> Aim of the task: Check each line of the records below and collect those that include the word "body".

- - -

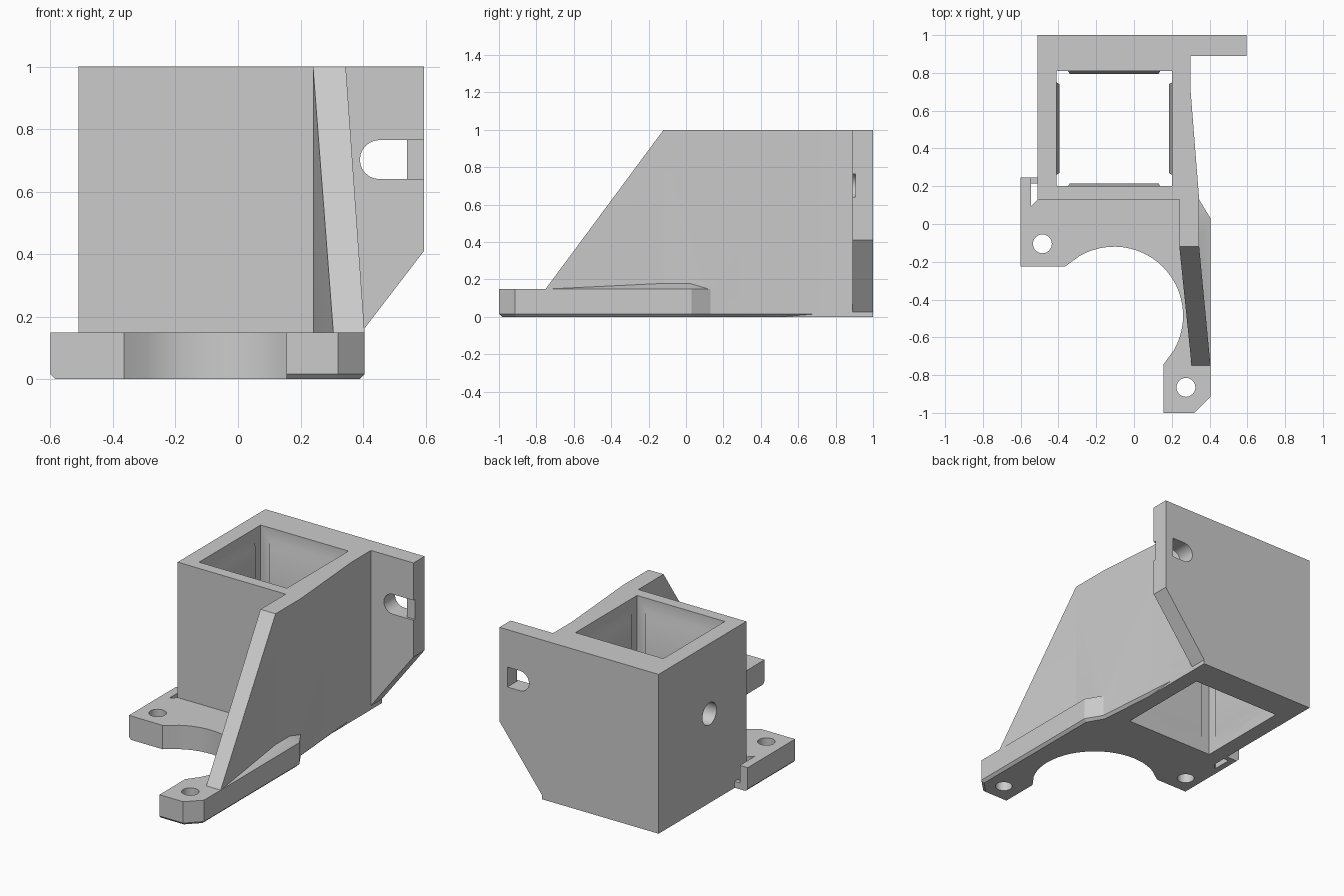
import bpy, bmesh
from math import sin, cos, radians
from mathutils import Vector

cube = bpy.data.objects.get("Cube")
if cube:
    bpy.data.objects.remove(cube, do_unlink=True)

grey = bpy.data.materials.new("plain_grey")
grey.use_nodes = True
grey.diffuse_color = (0.6, 0.6, 0.6, 1)
grey.node_tree.nodes["Principled BSDF"].inputs["Base Color"].default_value = (0.6, 0.6, 0.6, 1)


def finish(name, bm):
    bmesh.ops.recalc_face_normals(bm, faces=bm.faces)
    mesh = bpy.data.meshes.new(name)
    bm.to_mesh(mesh)
    bm.free()
    mesh.materials.append(grey)
    obj = bpy.data.objects.new(name, mesh)
    bpy.context.collection.objects.link(obj)
    return obj


def prism_mesh(points, low, high, axis="z"):
    """Extrude a flat outline between two levels along one axis."""
    place = {"x": lambda a, b, c: (c, a, b),
             "y": lambda a, b, c: (a, c, b),
             "z": lambda a, b, c: (a, b, c)}[axis]
    bm = bmesh.new()
    bottom = [bm.verts.new(place(a, b, low)) for a, b in points]
    top = [bm.verts.new(place(a, b, high)) for a, b in points]
    bm.faces.new(bottom)
    bm.faces.new(top)
    for i in range(len(points)):
        j = (i + 1) % len(points)
        bm.faces.new((bottom[i], bottom[j], top[j], top[i]))
    bmesh.ops.recalc_face_normals(bm, faces=bm.faces)
    return bm


def prism(name, points, low, high, axis="z"):
    return finish(name, prism_mesh(points, low, high, axis))


def box(name, x0, x1, y0, y1, z0, z1):
    return prism(name, [(x0, y0), (x1, y0), (x1, y1), (x0, y1)], z0, z1)


def hull(name, points):
    bm = bmesh.new()
    for p in points:
        bm.verts.new(p)
    bmesh.ops.convex_hull(bm, input=bm.verts)
    return finish(name, bm)


def arc(cx, cy, r, start, end, steps):
    angles = [radians(start + (end - start) * i / steps) for i in range(steps + 1)]
    return [(cx + r * cos(t), cy + r * sin(t)) for t in angles]


def combine(target, part, operation):
    mod = target.modifiers.new(operation, "BOOLEAN")
    mod.operation = operation
    mod.solver = "EXACT"
    mod.object = part
    part.hide_render = True
    bpy.context.view_layer.objects.active = target
    bpy.ops.object.modifier_apply(modifier=mod.name)
    bpy.data.objects.remove(part, do_unlink=True)


# Square socket block
body = box("mounting_bracket", -0.51, 0.30, 0.13, 1.0, 0, 1.0)

# Back flange with a sloped lower corner
flange = prism("back_flange", [(-0.51, 0), (0.28, 0), (0.595, 0.41), (0.595, 1.0), (-0.51, 1.0)],
               0.89, 1.0, "y")

# Base plate with a round cut-out and a bevelled lower rim
outline = [(-0.6, 0.245), (-0.6, -0.225), (-0.365, -0.225)]
outline += arc(-0.105, -0.485, 0.365, 120, -30, 24)
outline += [(0.155, -0.745), (0.155, -1.0), (0.32, -1.0), (0.405, -0.915), (0.405, 0.03),
            (0.345, 0.13), (0.30, 0.7), (0.30, 0.9), (0.23, 0.9), (0.23, 0.16),
            (-0.48, 0.16), (-0.545, 0.095), (-0.545, 0.245)]
bm = prism_mesh(outline, 0, 0.15)
rim = []
for e in bm.edges:
    mid = (e.verts[0].co + e.verts[1].co) / 2
    if max(v.co.z for v in e.verts) < 0.01 and (mid.x < -0.59 or mid.x > 0.29 or mid.y < -0.99):
        rim.append(e)
bmesh.ops.bevel(bm, geom=rim, offset=0.016, segments=1, affect="EDGES")
base = finish("base_plate", bm)

# Slanted side rib, trimmed along its sloping front edge
bm = prism_mesh([(0.24, 0.16), (0.24, -0.12), (0.305, -0.75), (0.405, -0.75), (0.345, -0.12),
                 (0.345, 0.13), (0.30, 0.7), (0.30, 0.95), (0.25, 0.95), (0.25, 0.16)], 0.1, 1.0)
cut = bmesh.ops.bisect_plane(bm, geom=bm.verts[:] + bm.edges[:] + bm.faces[:],
                             plane_co=Vector((0, -0.75, 0.15)),
                             plane_no=Vector((0, -0.85, 0.63)), clear_outer=True)
bmesh.ops.holes_fill(bm, edges=[e for e in bm.edges if e.is_boundary])
rib = finish("side_rib", bm)

# Low ramp between the rib and the plate's edge
ramp = hull("rib_ramp", [(0.402, -0.72, 0.15), (0.343, -0.1, 0.18), (0.343, 0.02, 0.18),
                         (0.343, 0.12, 0.15), (0.405, 0.03, 0.15), (0.405, -0.6, 0.15),
                         (0.33, 0.0, 0.12)])

# Thin link at the foot of the side post
link = box("post_link", -0.57, -0.49, 0.215, 0.245, 0, 0.04)

for part in (flange, base, rib, ramp, link):
    combine(body, part, "UNION")

# Square shaft through the block
combine(body, box("shaft_cutter", -0.41, 0.20, 0.20, 0.81, -0.1, 1.1), "DIFFERENCE")

# Raised grip pads on the four shaft walls
cx, cy, half = -0.105, 0.505, 0.305
for i, (dx, dy) in enumerate([(1, 0), (0, 1), (-1, 0), (0, -1)]):
    points = []
    for depth, reach, inset in ((-0.01, 0.25, 0.05), (0.015, 0.235, 0.12)):
        for s in (-reach, reach):
            for z in (inset, 1 - inset):
                points.append((cx + dx * (half - depth) - dy * s,
                               cy + dy * (half - depth) + dx * s, z))
    combine(body, hull("grip_pad_%d" % i, points), "UNION")

# Screw holes in the plate and the side wall
for x, y in ((-0.485, -0.105), (0.275, -0.865)):
    combine(body, prism("screw_cutter", arc(x, y, 0.05, 0, 345, 23), -0.1, 0.3), "DIFFERENCE")
combine(body, prism("side_hole_cutter", arc(0.495, 0.56, 0.07, 0, 345, 23), -0.7, -0.3, "x"),
        "DIFFERENCE")

# Flange slot with one round end, and the shallow channel leading to it
slot = arc(0.4525, 0.7025, 0.0625, 90, 270, 12) + [(0.54, 0.64), (0.54, 0.765)]
combine(body, prism("slot_cutter", slot, 0.8, 1.1, "y"), "DIFFERENCE")
combine(body, box("channel_cutter", 0.5, 0.7, 0.86, 0.905, 0.64, 0.765), "DIFFERENCE")

bpy.ops.object.select_all(action="DESELECT")
body.select_set(True)
bpy.context.view_layer.objects.active = body
bpy.ops.object.shade_smooth_by_angle(angle=radians(20))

- - -

> Task result:
body = box("mounting_bracket", -0.51, 0.30, 0.13, 1.0, 0, 1.0)
    combine(body, part, "UNION")
combine(body, box("shaft_cutter", -0.41, 0.20, 0.20, 0.81, -0.1, 1.1), "DIFFERENCE")
    combine(body, hull("grip_pad_%d" % i, points), "UNION")
    combine(body, prism("screw_cutter", arc(x, y, 0.05, 0, 345, 23), -0.1, 0.3), "DIFFERENCE")
combine(body, prism("side_hole_cutter", arc(0.495, 0.56, 0.07, 0, 345, 23), -0.7, -0.3, "x"),
combine(body, prism("slot_cutter", slot, 0.8, 1.1, "y"), "DIFFERENCE")
combine(body, box("channel_cutter", 0.5, 0.7, 0.86, 0.905, 0.64, 0.765), "DIFFERENCE")
body.select_set(True)
bpy.context.view_layer.objects.active = body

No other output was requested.